» **Directions**:
Your task is to give the entries back exactly, leaving nothing out.

» **Given data**:

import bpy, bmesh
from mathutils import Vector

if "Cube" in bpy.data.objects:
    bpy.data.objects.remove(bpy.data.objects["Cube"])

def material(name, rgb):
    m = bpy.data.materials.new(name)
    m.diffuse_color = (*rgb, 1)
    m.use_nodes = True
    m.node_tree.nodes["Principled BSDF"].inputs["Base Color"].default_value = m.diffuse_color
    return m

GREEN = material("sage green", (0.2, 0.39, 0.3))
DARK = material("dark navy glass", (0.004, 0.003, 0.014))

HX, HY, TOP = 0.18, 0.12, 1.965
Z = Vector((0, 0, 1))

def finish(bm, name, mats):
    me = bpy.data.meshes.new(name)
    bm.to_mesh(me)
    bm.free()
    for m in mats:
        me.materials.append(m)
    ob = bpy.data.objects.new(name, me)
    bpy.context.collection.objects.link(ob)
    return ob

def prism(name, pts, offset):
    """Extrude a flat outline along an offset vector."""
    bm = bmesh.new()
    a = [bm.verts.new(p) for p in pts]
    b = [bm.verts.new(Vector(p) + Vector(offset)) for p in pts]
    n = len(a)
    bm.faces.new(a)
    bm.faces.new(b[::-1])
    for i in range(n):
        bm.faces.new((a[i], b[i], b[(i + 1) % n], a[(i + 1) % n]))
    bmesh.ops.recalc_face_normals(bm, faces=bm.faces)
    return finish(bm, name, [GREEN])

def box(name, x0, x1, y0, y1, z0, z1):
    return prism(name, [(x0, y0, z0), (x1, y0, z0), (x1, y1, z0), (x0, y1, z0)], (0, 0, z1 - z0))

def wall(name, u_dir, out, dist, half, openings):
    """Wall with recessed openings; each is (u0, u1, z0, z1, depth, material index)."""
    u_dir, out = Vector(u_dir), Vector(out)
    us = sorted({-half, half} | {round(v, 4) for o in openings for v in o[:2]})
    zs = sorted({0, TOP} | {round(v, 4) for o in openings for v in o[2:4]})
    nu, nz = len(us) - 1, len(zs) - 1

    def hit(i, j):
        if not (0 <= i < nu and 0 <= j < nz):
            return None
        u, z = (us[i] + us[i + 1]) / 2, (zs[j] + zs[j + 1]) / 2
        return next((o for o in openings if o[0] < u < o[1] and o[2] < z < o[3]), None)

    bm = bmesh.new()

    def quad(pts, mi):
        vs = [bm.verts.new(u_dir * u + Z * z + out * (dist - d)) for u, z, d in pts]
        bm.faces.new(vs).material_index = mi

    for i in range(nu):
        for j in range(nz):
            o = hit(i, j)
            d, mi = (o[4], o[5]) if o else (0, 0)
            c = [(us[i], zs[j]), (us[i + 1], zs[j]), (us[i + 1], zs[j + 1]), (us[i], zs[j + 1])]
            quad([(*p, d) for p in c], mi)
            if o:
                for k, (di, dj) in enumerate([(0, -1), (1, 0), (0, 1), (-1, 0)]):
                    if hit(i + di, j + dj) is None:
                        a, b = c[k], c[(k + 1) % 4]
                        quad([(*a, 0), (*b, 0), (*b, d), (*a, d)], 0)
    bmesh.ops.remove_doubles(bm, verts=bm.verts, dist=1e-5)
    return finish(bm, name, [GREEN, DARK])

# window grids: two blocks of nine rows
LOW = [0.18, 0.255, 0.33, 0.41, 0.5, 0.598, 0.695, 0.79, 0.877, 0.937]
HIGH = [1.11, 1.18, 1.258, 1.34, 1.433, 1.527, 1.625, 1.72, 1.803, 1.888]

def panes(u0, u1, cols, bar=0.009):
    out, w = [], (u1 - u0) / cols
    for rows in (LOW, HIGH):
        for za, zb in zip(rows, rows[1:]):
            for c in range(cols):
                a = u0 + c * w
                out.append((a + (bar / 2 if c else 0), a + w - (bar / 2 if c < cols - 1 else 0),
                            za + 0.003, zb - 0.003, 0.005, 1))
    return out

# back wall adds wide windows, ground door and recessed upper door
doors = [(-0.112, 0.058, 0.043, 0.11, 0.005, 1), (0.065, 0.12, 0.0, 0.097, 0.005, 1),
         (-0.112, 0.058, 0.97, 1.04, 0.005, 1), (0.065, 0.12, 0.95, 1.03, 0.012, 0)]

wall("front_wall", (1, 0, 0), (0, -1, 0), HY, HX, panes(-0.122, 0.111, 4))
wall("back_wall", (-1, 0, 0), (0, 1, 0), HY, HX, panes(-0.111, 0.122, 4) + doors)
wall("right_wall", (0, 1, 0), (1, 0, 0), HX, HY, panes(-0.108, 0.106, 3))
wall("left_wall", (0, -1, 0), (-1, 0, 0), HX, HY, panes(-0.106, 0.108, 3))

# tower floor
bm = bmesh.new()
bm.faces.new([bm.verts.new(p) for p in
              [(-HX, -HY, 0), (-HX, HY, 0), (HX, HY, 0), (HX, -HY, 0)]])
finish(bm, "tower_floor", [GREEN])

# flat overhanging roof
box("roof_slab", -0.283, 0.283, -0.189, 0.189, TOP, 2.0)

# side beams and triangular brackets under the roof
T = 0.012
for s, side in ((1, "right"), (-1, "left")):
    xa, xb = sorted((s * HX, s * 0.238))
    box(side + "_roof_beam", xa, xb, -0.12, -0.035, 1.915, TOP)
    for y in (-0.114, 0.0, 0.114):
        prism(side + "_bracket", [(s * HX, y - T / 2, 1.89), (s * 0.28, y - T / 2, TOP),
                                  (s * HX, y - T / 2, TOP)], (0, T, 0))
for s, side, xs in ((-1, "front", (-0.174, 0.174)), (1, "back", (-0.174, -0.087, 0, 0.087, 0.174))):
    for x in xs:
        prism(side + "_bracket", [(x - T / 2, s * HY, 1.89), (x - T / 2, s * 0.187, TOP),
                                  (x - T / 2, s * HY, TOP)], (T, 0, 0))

» **Solution**:
import bpy, bmesh
from mathutils import Vector

if "Cube" in bpy.data.objects:
    bpy.data.objects.remove(bpy.data.objects["Cube"])

def material(name, rgb):
    m = bpy.data.materials.new(name)
    m.diffuse_color = (*rgb, 1)
    m.use_nodes = True
    m.node_tree.nodes["Principled BSDF"].inputs["Base Color"].default_value = m.diffuse_color
    return m

GREEN = material("sage green", (0.2, 0.39, 0.3))
DARK = material("dark navy glass", (0.004, 0.003, 0.014))

HX, HY, TOP = 0.18, 0.12, 1.965
Z = Vector((0, 0, 1))

def finish(bm, name, mats):
    me = bpy.data.meshes.new(name)
    bm.to_mesh(me)
    bm.free()
    for m in mats:
        me.materials.append(m)
    ob = bpy.data.objects.new(name, me)
    bpy.context.collection.objects.link(ob)
    return ob

def prism(name, pts, offset):
    """Extrude a flat outline along an offset vector."""
    bm = bmesh.new()
    a = [bm.verts.new(p) for p in pts]
    b = [bm.verts.new(Vector(p) + Vector(offset)) for p in pts]
    n = len(a)
    bm.faces.new(a)
    bm.faces.new(b[::-1])
    for i in range(n):
        bm.faces.new((a[i], b[i], b[(i + 1) % n], a[(i + 1) % n]))
    bmesh.ops.recalc_face_normals(bm, faces=bm.faces)
    return finish(bm, name, [GREEN])

def box(name, x0, x1, y0, y1, z0, z1):
    return prism(name, [(x0, y0, z0), (x1, y0, z0), (x1, y1, z0), (x0, y1, z0)], (0, 0, z1 - z0))

def wall(name, u_dir, out, dist, half, openings):
    """Wall with recessed openings; each is (u0, u1, z0, z1, depth, material index)."""
    u_dir, out = Vector(u_dir), Vector(out)
    us = sorted({-half, half} | {round(v, 4) for o in openings for v in o[:2]})
    zs = sorted({0, TOP} | {round(v, 4) for o in openings for v in o[2:4]})
    nu, nz = len(us) - 1, len(zs) - 1

    def hit(i, j):
        if not (0 <= i < nu and 0 <= j < nz):
            return None
        u, z = (us[i] + us[i + 1]) / 2, (zs[j] + zs[j + 1]) / 2
        return next((o for o in openings if o[0] < u < o[1] and o[2] < z < o[3]), None)

    bm = bmesh.new()

    def quad(pts, mi):
        vs = [bm.verts.new(u_dir * u + Z * z + out * (dist - d)) for u, z, d in pts]
        bm.faces.new(vs).material_index = mi

    for i in range(nu):
        for j in range(nz):
            o = hit(i, j)
            d, mi = (o[4], o[5]) if o else (0, 0)
            c = [(us[i], zs[j]), (us[i + 1], zs[j]), (us[i + 1], zs[j + 1]), (us[i], zs[j + 1])]
            quad([(*p, d) for p in c], mi)
            if o:
                for k, (di, dj) in enumerate([(0, -1), (1, 0), (0, 1), (-1, 0)]):
                    if hit(i + di, j + dj) is None:
                        a, b = c[k], c[(k + 1) % 4]
                        quad([(*a, 0), (*b, 0), (*b, d), (*a, d)], 0)
    bmesh.ops.remove_doubles(bm, verts=bm.verts, dist=1e-5)
    return finish(bm, name, [GREEN, DARK])

# window grids: two blocks of nine rows
LOW = [0.18, 0.255, 0.33, 0.41, 0.5, 0.598, 0.695, 0.79, 0.877, 0.937]
HIGH = [1.11, 1.18, 1.258, 1.34, 1.433, 1.527, 1.625, 1.72, 1.803, 1.888]

def panes(u0, u1, cols, bar=0.009):
    out, w = [], (u1 - u0) / cols
    for rows in (LOW, HIGH):
        for za, zb in zip(rows, rows[1:]):
            for c in range(cols):
                a = u0 + c * w
                out.append((a + (bar / 2 if c else 0), a + w - (bar / 2 if c < cols - 1 else 0),
                            za + 0.003, zb - 0.003, 0.005, 1))
    return out

# back wall adds wide windows, ground door and recessed upper door
doors = [(-0.112, 0.058, 0.043, 0.11, 0.005, 1), (0.065, 0.12, 0.0, 0.097, 0.005, 1),
         (-0.112, 0.058, 0.97, 1.04, 0.005, 1), (0.065, 0.12, 0.95, 1.03, 0.012, 0)]

wall("front_wall", (1, 0, 0), (0, -1, 0), HY, HX, panes(-0.122, 0.111, 4))
wall("back_wall", (-1, 0, 0), (0, 1, 0), HY, HX, panes(-0.111, 0.122, 4) + doors)
wall("right_wall", (0, 1, 0), (1, 0, 0), HX, HY, panes(-0.108, 0.106, 3))
wall("left_wall", (0, -1, 0), (-1, 0, 0), HX, HY, panes(-0.106, 0.108, 3))

# tower floor
bm = bmesh.new()
bm.faces.new([bm.verts.new(p) for p in
              [(-HX, -HY, 0), (-HX, HY, 0), (HX, HY, 0), (HX, -HY, 0)]])
finish(bm, "tower_floor", [GREEN])

# flat overhanging roof
box("roof_slab", -0.283, 0.283, -0.189, 0.189, TOP, 2.0)

# side beams and triangular brackets under the roof
T = 0.012
for s, side in ((1, "right"), (-1, "left")):
    xa, xb = sorted((s * HX, s * 0.238))
    box(side + "_roof_beam", xa, xb, -0.12, -0.035, 1.915, TOP)
    for y in (-0.114, 0.0, 0.114):
        prism(side + "_bracket", [(s * HX, y - T / 2, 1.89), (s * 0.28, y - T / 2, TOP),
                                  (s * HX, y - T / 2, TOP)], (0, T, 0))
for s, side, xs in ((-1, "front", (-0.174, 0.174)), (1, "back", (-0.174, -0.087, 0, 0.087, 0.174))):
    for x in xs:
        prism(side + "_bracket", [(x - T / 2, s * HY, 1.89), (x - T / 2, s * 0.187, TOP),
                                  (x - T / 2, s * HY, TOP)], (T, 0, 0))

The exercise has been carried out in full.